»»

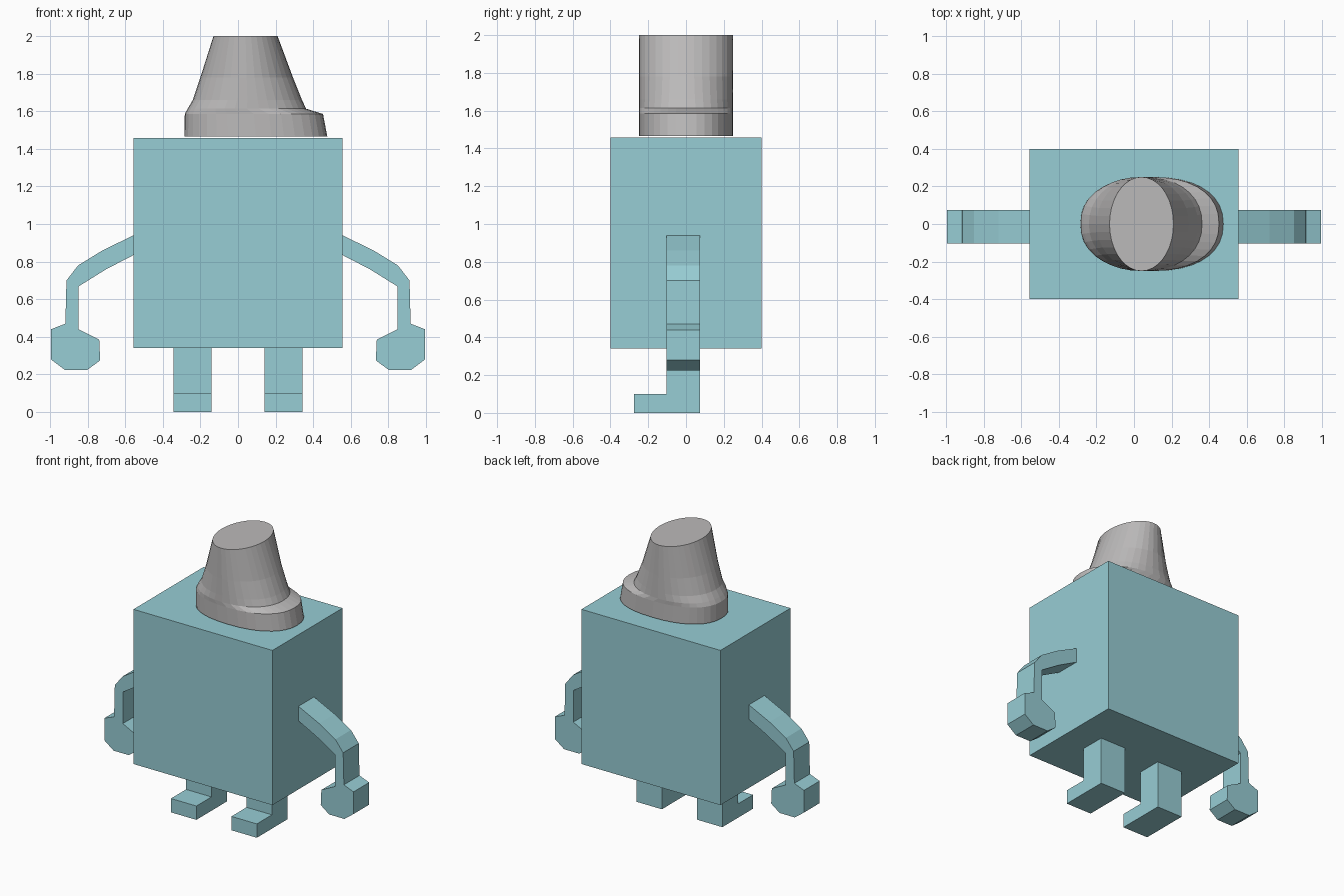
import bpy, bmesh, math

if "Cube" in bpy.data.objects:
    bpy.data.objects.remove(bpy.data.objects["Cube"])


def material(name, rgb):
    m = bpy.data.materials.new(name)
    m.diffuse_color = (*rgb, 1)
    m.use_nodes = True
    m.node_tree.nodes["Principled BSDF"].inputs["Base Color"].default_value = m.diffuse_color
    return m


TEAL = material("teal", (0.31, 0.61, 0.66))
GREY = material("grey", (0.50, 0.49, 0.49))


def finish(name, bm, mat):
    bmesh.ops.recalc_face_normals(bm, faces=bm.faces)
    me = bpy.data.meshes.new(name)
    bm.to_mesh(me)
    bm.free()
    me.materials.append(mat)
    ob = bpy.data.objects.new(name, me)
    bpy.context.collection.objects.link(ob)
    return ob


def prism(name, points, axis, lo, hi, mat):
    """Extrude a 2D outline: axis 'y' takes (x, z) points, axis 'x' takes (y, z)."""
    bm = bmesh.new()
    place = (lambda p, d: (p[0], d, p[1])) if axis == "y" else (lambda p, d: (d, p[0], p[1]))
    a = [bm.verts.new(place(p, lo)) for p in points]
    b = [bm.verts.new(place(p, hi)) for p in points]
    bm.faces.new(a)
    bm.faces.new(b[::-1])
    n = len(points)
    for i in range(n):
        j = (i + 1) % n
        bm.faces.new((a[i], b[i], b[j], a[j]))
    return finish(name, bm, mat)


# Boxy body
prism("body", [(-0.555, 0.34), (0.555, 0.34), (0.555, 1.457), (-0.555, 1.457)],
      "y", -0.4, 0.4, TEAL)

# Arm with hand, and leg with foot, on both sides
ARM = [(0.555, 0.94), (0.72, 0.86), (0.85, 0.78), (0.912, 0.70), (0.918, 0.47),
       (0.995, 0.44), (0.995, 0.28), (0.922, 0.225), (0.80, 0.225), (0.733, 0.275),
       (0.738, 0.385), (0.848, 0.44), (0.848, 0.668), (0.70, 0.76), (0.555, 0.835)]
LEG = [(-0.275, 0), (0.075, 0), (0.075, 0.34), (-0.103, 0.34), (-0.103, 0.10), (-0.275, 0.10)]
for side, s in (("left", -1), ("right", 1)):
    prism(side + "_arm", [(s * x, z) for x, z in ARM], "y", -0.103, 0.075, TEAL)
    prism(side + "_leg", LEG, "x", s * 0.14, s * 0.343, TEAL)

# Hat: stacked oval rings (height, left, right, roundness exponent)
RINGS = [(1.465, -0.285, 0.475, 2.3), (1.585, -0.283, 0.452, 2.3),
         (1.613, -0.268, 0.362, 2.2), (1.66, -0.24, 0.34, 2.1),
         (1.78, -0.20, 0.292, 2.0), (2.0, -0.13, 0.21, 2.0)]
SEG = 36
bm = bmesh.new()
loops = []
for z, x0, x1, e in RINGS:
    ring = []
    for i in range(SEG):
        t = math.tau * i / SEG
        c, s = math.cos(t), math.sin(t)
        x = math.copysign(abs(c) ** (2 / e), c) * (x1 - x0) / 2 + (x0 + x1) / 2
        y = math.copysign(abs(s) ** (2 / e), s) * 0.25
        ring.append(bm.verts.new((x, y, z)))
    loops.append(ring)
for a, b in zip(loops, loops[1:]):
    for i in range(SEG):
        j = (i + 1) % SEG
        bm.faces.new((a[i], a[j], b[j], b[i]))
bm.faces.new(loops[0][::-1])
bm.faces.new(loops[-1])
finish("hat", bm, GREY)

««
»»

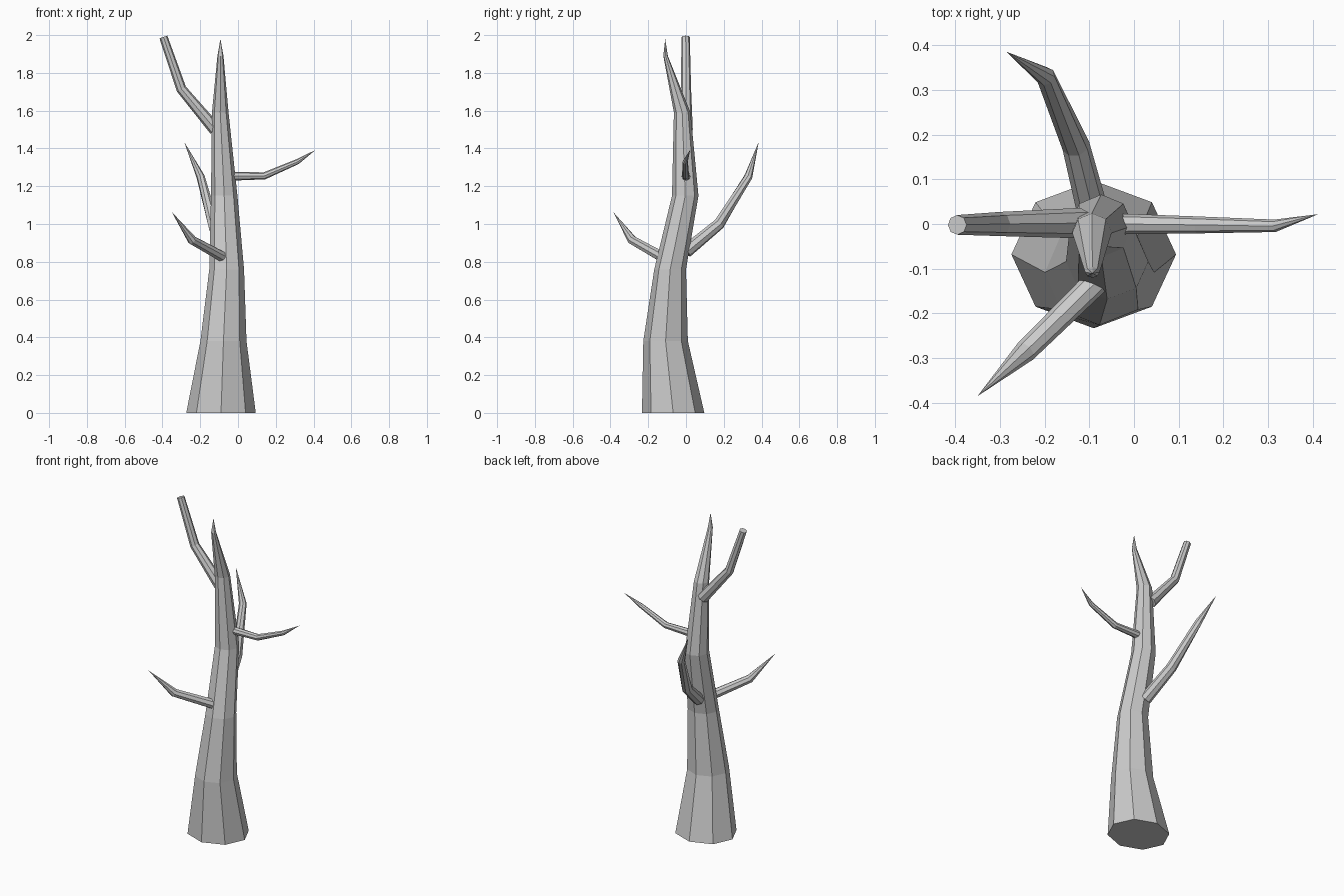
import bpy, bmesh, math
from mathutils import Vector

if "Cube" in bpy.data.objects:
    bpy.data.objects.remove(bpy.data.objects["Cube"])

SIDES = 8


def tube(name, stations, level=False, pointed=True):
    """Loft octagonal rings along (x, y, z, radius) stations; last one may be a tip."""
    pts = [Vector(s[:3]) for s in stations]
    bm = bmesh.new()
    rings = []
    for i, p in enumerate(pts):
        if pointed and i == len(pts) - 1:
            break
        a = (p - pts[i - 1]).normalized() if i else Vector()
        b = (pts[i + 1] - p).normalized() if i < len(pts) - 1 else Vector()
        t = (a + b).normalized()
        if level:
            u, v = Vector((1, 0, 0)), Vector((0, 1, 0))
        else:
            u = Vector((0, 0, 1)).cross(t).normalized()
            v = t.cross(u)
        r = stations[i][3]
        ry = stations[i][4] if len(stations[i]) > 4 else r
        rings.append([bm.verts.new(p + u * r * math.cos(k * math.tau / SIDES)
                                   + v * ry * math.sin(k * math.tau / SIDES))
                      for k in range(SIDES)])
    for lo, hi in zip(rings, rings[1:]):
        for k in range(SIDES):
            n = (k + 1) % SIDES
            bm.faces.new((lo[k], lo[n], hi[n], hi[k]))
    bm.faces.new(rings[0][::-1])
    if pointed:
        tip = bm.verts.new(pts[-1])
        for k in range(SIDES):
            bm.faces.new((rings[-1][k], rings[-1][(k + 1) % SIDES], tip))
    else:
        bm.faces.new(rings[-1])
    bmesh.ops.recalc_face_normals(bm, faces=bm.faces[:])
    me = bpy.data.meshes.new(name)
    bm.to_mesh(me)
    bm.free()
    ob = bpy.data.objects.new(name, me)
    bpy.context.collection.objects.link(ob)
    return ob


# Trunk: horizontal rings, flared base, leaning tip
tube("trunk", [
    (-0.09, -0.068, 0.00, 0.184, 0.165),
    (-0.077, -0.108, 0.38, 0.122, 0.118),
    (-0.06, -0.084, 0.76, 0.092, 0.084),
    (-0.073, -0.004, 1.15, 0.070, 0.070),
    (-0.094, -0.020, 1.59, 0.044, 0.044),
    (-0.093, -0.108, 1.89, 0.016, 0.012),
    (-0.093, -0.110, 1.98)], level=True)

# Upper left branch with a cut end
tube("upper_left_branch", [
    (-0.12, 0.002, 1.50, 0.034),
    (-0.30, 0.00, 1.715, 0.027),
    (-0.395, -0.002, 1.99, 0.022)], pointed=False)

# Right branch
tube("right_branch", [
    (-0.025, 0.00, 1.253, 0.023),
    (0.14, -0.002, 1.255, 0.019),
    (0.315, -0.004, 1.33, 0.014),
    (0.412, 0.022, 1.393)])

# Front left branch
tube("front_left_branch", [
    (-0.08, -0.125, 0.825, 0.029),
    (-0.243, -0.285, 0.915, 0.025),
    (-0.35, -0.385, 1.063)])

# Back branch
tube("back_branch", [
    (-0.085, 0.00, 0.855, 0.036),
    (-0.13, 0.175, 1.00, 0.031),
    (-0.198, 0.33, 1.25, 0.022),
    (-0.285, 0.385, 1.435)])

««

▶ [Task brief]
Copy out each line of the listing that contains the word "axis".

▶ [Task solution]
def prism(name, points, axis, lo, hi, mat):
    """Extrude a 2D outline: axis 'y' takes (x, z) points, axis 'x' takes (y, z)."""
    place = (lambda p, d: (p[0], d, p[1])) if axis == "y" else (lambda p, d: (d, p[0], p[1]))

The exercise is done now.